Exercise prompt
Below are the records. Retype exactly the lines between the lines holding "bm.faces.new(rows[-1])" and "a, b = -dz * k, dx * k", inclusive.

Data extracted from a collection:
----------------
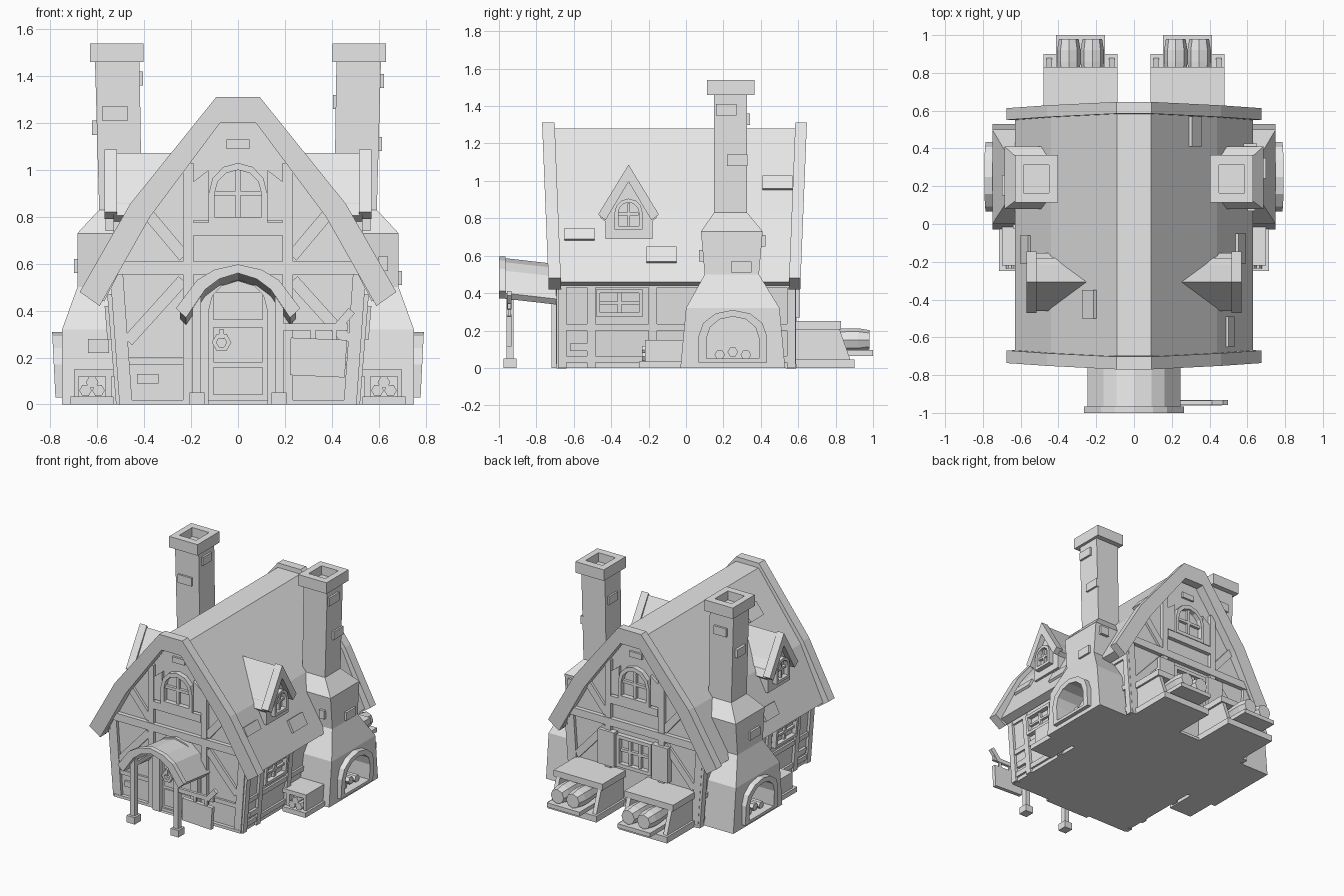
import bpy, bmesh, math

if "Cube" in bpy.data.objects:
    bpy.data.objects.remove(bpy.data.objects["Cube"], do_unlink=True)

grey = bpy.data.materials.new("pale_grey")
grey.use_nodes = True
grey.diffuse_color = (0.8, 0.8, 0.8, 1)
grey.node_tree.nodes["Principled BSDF"].inputs["Base Color"].default_value = (0.8, 0.8, 0.8, 1)


def loft(name, rings, closed=False):
    """Skin matching rings; cap the ends, or join last to first."""
    bm = bmesh.new()
    rows = [[bm.verts.new(p) for p in r] for r in rings]
    n = len(rows[0])
    pairs = list(zip(rows, rows[1:])) + ([(rows[-1], rows[0])] if closed else [])
    for a, b in pairs:
        for i in range(n):
            j = (i + 1) % n
            bm.faces.new((a[i], a[j], b[j], b[i]))
    if not closed:
        bm.faces.new(rows[0])
        bm.faces.new(rows[-1])
    bmesh.ops.recalc_face_normals(bm, faces=bm.faces)
    mesh = bpy.data.meshes.new(name)
    bm.to_mesh(mesh)
    bm.free()
    mesh.materials.append(grey)
    obj = bpy.data.objects.new(name, mesh)
    bpy.context.collection.objects.link(obj)
    return obj


def plate(name, pts, place, d0, d1):
    return loft(name, [[place(u, v, d) for u, v in pts] for d in (d0, d1)])


def hollow(name, outer, inner, place, d0, d1):
    return loft(name, [[place(u, v, d) for u, v in p] for p, d in
                       ((outer, d0), (outer, d1), (inner, d1), (inner, d0))], True)


def rect(u0, u1, v0, v1):
    return [(u0, v0), (u1, v0), (u1, v1), (u0, v1)]


def strut(p, q, w):
    dx, dz = q[0] - p[0], q[1] - p[1]
    k = w / 2 / math.hypot(dx, dz)
    a, b = -dz * k, dx * k
    return [(p[0] + a, p[1] + b), (q[0] + a, q[1] + b), (q[0] - a, q[1] - b), (p[0] - a, p[1] - b)]


def arch(c, w, z0, spring, top, n=6):
    curve = [(c + w * math.cos(math.pi * i / n), spring + (top - spring) * math.sin(math.pi * i / n))
             for i in range(n + 1)]
    return [(c + w, z0)] + curve + [(c - w, z0)]


def ngon(u, v, r, n=6):
    return [(u + r * math.cos(math.tau * i / n), v + r * math.sin(math.tau * i / n)) for i in range(n)]


def mirror(half):
    return half + [(-u, v) for u, v in reversed(half) if u]


def band(outer, inner):
    return mirror(outer) + mirror(inner)[::-1]


def box(name, x0, x1, y0, y1, z0, z1):
    return plate(name, rect(x0, x1, y0, y1), flat, z0, z1)


# Placement frames: outline coordinates plus depth to world
def flat(u, v, d): return (u, v, d)
def upright(u, v, d): return (u, d, v)
def front(u, v, d): return (u, -0.67 - d, v)
def back(u, v, d): return (u, 0.565 + d, v)
def side(s): return lambda u, v, d: (s * (0.5 + 0.08 * v + d), u, v)
def across(s): return lambda u, v, d: (s * d, u, v)


def window(name, outer, inner, bars, place, d):
    hollow(name + "_frame", outer, inner, place, d - 0.02, d + 0.035)
    for b in bars:
        plate(name + "_bar", b, place, d - 0.01, d + 0.02)


# House body, foundation and roof
plate("house_body", mirror([(.5, 0), (.54, .48), (.4, .8), (.08, 1.23)]), upright, -.67, .565)
box("foundation", -.505, .505, -.695, .59, 0, .02)
roof_half = [(.63, .46), (.44, .83), (.09, 1.28)]
plate("main_roof", band(roof_half, [(.57, .44), (.39, .79), (.07, 1.22)]), upright, -.7, .59)

# Bowed gable trims
trim = band([(.675, .48), (.46, .855), (.092, 1.312)], [(.59, .42), (.375, .8), (.077, 1.2)])
for name, s, y0, y1 in (("front_gable_trim", -1, -.735, -.668), ("back_gable_trim", 1, .55, .612)):
    plate(name, trim, lambda u, v, d: (u, d + s * .04 * (v - .45), v), y0, y1)

# Gable timber framing, shared by front and back
for label, place in (("front", front), ("back", back)):
    plate(label + "_tie_beam", rect(-.53, .53, .555, .61), place, -.01, .03)
    plate(label + "_sill_beam", rect(-.19, .19, .72, .775), place, -.01, .03)
    plate(label + "_peak_stone", rect(-.05, .05, 1.09, 1.13), place, -.01, .015)
    for s in (-1, 1):
        plate(label + "_corner_post", strut((s * .478, 0), (s * .518, .56), .055), place, -.03, .022)
        plate(label + "_upper_post", rect(s * .19, s * .235, .61, 1.03), place, -.01, .025)
        plate(label + "_lower_post", rect(s * .19, s * .235, 0, .555), place, -.01, .025)
        plate(label + "_low_rail", rect(s * .235, s * .47, .17, .2), place, -.01, .015)
        plate(label + "_upper_brace", strut((s * .23, .63), (s * .39, .82), .05), place, -.01, .018)
        plate(label + "_lower_brace", strut((s * .235, .53), (s * .47, .27), .05), place, -.01, .018)
        plate(label + "_shutter", [(s * .125, .785), (s * .19, .785), (s * .19, .95), (s * .125, 1.0)],
              place, -.01, .02)
    window(label + "_attic_window", arch(0, .125, .775, .9, 1.03), arch(0, .1, .8, .9, 1.0),
           [rect(-.01, .01, .8, 1.0), rect(-.1, .1, .89, .91)], place, 0)
plate("front_wall_stone", rect(-.43, -.34, .09, .13), front, -.01, .015)

# Back lower window with shutters
window("back_window", rect(-.14, .14, .28, .51), rect(-.115, .115, .305, .485),
       [rect(-.05, -.03, .3, .49), rect(.03, .05, .3, .49), rect(-.12, .12, .39, .41)], back, 0)
for s in (-1, 1):
    plate("back_window_shutter", rect(s * .15, s * .28, .27, .52), back, 0, .045)

# Door
hollow("door_frame", arch(0, .18, 0, .4, .57), arch(0, .125, 0, .4, .53), front, -.01, .05)
plate("door", arch(0, .125, .01, .4, .535), front, -.01, .012)
for z0, z1 in ((.04, .16), (.18, .33), (.36, .48)):
    plate("door_panel", rect(-.105, .105, z0, z1), front, 0, .02)
hollow("door_knocker", ngon(-.07, .265, .042), ngon(-.07, .265, .022), front, .015, .045)
plate("door_knocker_mount", rect(-.08, -.06, .28, .32), front, .015, .05)

# Porch
porch_out = [(.265, .41), (.175, .53), (.1, .575), (0, .597)]
porch_in = [(.222, .37), (.14, .49), (.08, .535), (0, .56)]
plate("porch_trim", band(porch_out, porch_in), upright, -1, -.965)
shell = band([(u * .93, v - .01) for u, v in porch_out], porch_in)
loft("porch_roof", [[(u, -.97, v) for u, v in shell], [(u, -.66, v - .035) for u, v in shell]])
for s in (-1, 1):
    x = s * .175
    box("porch_post", x - .018, x + .018, -.96, -.922, .04, .46)
    box("porch_post_foot", x - .032, x + .032, -.977, -.907, 0, .05)
    box("porch_rail", x - .018, x + .018, -.96, -.66, .405, .435)

# Hanging sign
box("sign_arm", .18, .47, -.955, -.935, .315, .345)
plate("sign_arm_tip", strut((.42, .325), (.485, .4), .035), upright, -.957, -.933)
for x in (.31, .4):
    box("sign_hanger", x, x + .02, -.952, -.938, .27, .32)
plate("sign_board", [(.222, .125), (.455, .115), (.465, .275), (.225, .285)], upright, -.96, -.932)

# Parts repeated on both sides
for s in (-1, 1):
    wall, out = side(s), across(s)
    # Side wall timbers and window
    for u in (-.685, -.53, -.2, .54):
        plate("side_post", rect(u, u + .045, 0, .47), wall, -.02, .02)
    for z in (.03, .2, .43):
        plate("side_rail", rect(-.67, .57, z, z + .035), wall, -.02, .015)
    window("side_window", rect(-.48, -.23, .275, .42), rect(-.46, -.25, .295, .4),
           [rect(-.365, -.345, .29, .4), rect(-.46, -.25, .34, .355)], wall, 0)
    plate("side_wall_stone", rect(-.62, -.52, .09, .13), wall, -.01, .02)

    # Chimney with hearth opening
    rings = [(.45, .75, -.03, .53, 0), (.45, .75, .0, .5, .32), (.45, .685, .1, .39, .5),
             (.42, .685, .08, .41, .73), (.41, .592, .15, .327, .83), (.42, .61, .15, .327, 1.475)]
    chimney = loft("chimney", [[(s * x, y, z) for x, y in rect(a, b, c, d)] for a, b, c, d, z in rings])
    cutter = plate("hearth_cutter", arch(.25, .14, .05, .16, .275), out, .6, .9)
    cutter.hide_render = True
    cut = chimney.modifiers.new("hearth", 'BOOLEAN')
    cut.operation, cut.object, cut.solver = 'DIFFERENCE', cutter, 'EXACT'
    bpy.context.view_layer.objects.active = chimney
    bpy.ops.object.modifier_apply(modifier="hearth")
    bpy.data.objects.remove(cutter, do_unlink=True)
    hollow("hearth_surround", arch(.25, .183, .03, .17, .31), arch(.25, .14, .05, .16, .275),
           lambda u, v, d: (s * (d + .05 * v), u, v), .725, .777)
    for y, z in ((.18, .07), (.25, .085), (.32, .07)):
        plate("hearth_log", ngon(y, z, .028), out, .6, .73)
    hollow("chimney_cap", rect(.403, .63, .113, .365), rect(.45, .585, .165, .312),
           lambda u, v, d: (s * u, v, d), 1.46, 1.54)

    # Dormer
    plate("dormer_wall", [(-.43, .69), (-.18, .69), (-.18, .86), (-.305, 1.04), (-.43, .86)], out, .28, .53)
    gable = [(-.47, .82), (-.307, 1.087), (-.145, .82), (-.185, .79), (-.307, .995), (-.43, .79)]
    plate("dormer_trim", gable, out, .515, .57)
    plate("dormer_roof", [(-.307 + (u + .307) * .94, v - .015) for u, v in gable], out, .2, .53)
    window("dormer_window", arch(-.307, .075, .74, .83, .905), arch(-.307, .055, .76, .83, .885),
           [rect(-.314, -.3, .76, .88), rect(-.36, -.255, .815, .83)], out, .53)

    # Small wood store against the chimney
    for name, x0, x1, y0, z0, z1 in (("store_base", .53, .715, -.25, 0, .035), ("store_top", .5, .7, -.22, .12, .15),
                                     ("store_wall", .54, .565, -.22, .03, .13), ("store_wall", .68, .7, -.22, .03, .13)):
        box(name, min(s * x0, s * x1), max(s * x0, s * x1), y0, .02, z0, z1)
    for x, z in ((.595, .06), (.65, .06), (.622, .095)):
        plate("store_log", ngon(s * x, z, .027), upright, -.235, 0)

    # Covered rack with two barrels at the back
    c = s * .283
    box("rack_base", c - .195, c + .195, .56, .9, 0, .045)
    box("rack_top", c - .195, c + .195, .56, .83, .205, .25)
    for x in (c - .165, c + .165):
        plate("rack_side", [(.56, .04), (.88, .04), (.82, .21), (.56, .21)],
              lambda u, v, d: (x + d, u, v), -.015, .015)
    box("rack_tray", c - .13, c + .13, .6, 1, .065, .095)
    for x in (c - .062, c + .062):
        loft("barrel", [[(u, y, v) for u, v in ngon(x, .15, r, 8)]
                        for y, r in ((.68, .05), (.8, .057), (.86, .062), (.92, .062), (.98, .052))])


# Loose roof tiles
def roof_tile(s, y0, y1, z0, z1):
    def place(u, v, d):
        lo, hi = (roof_half[0], roof_half[1]) if v < roof_half[1][1] else (roof_half[1], roof_half[2])
        t = (v - lo[1]) / (hi[1] - lo[1])
        return (s * (lo[0] + t * (hi[0] - lo[0]) + d * .8), u, v + d * .5)
    plate("roof_tile", rect(y0, y1, z0, z1), place, -.01, .018)


for tile in ((1, -.65, -.49, .68, .74), (1, -.21, -.05, .56, .64), (1, .41, .57, .95, 1.02),
             (-1, -.21, -.06, .54, .62), (-1, -.5, -.35, 1.06, 1.14)):
    roof_tile(*tile)

# Raised chimney stones
for stone in ((-.58, -.47, .137, .16, 1.21, 1.27), (-.622, -.59, .2, .3, 1.15, 1.21),
              (-.43, -.406, .18, .28, 1.36, 1.42), (.6, .622, .16, .27, 1.35, 1.41),
              (.405, .43, .2, .3, 1.26, 1.32), (.59, .613, .22, .33, 1.08, 1.14),
              (.67, .7, .24, .35, .51, .57), (.6, .64, .07, .1, .57, .63),
              (.58, .65, .4, .425, .65, .71), (-.64, -.55, -.025, .03, .22, .28),
              (-.7, -.67, .15, .26, .56, .62), (-.56, -.46, .32, .342, 1.3, 1.36)):
    box("chimney_stone", *stone)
----------------
Solution to this task
        bm.faces.new(rows[-1])
    bmesh.ops.recalc_face_normals(bm, faces=bm.faces)
    mesh = bpy.data.meshes.new(name)
    bm.to_mesh(mesh)
    bm.free()
    mesh.materials.append(grey)
    obj = bpy.data.objects.new(name, mesh)
    bpy.context.collection.objects.link(obj)
    return obj


def plate(name, pts, place, d0, d1):
    return loft(name, [[place(u, v, d) for u, v in pts] for d in (d0, d1)])


def hollow(name, outer, inner, place, d0, d1):
    return loft(name, [[place(u, v, d) for u, v in p] for p, d in
                       ((outer, d0), (outer, d1), (inner, d1), (inner, d0))], True)


def rect(u0, u1, v0, v1):
    return [(u0, v0), (u1, v0), (u1, v1), (u0, v1)]


def strut(p, q, w):
    dx, dz = q[0] - p[0], q[1] - p[1]
    k = w / 2 / math.hypot(dx, dz)
    a, b = -dz * k, dx * k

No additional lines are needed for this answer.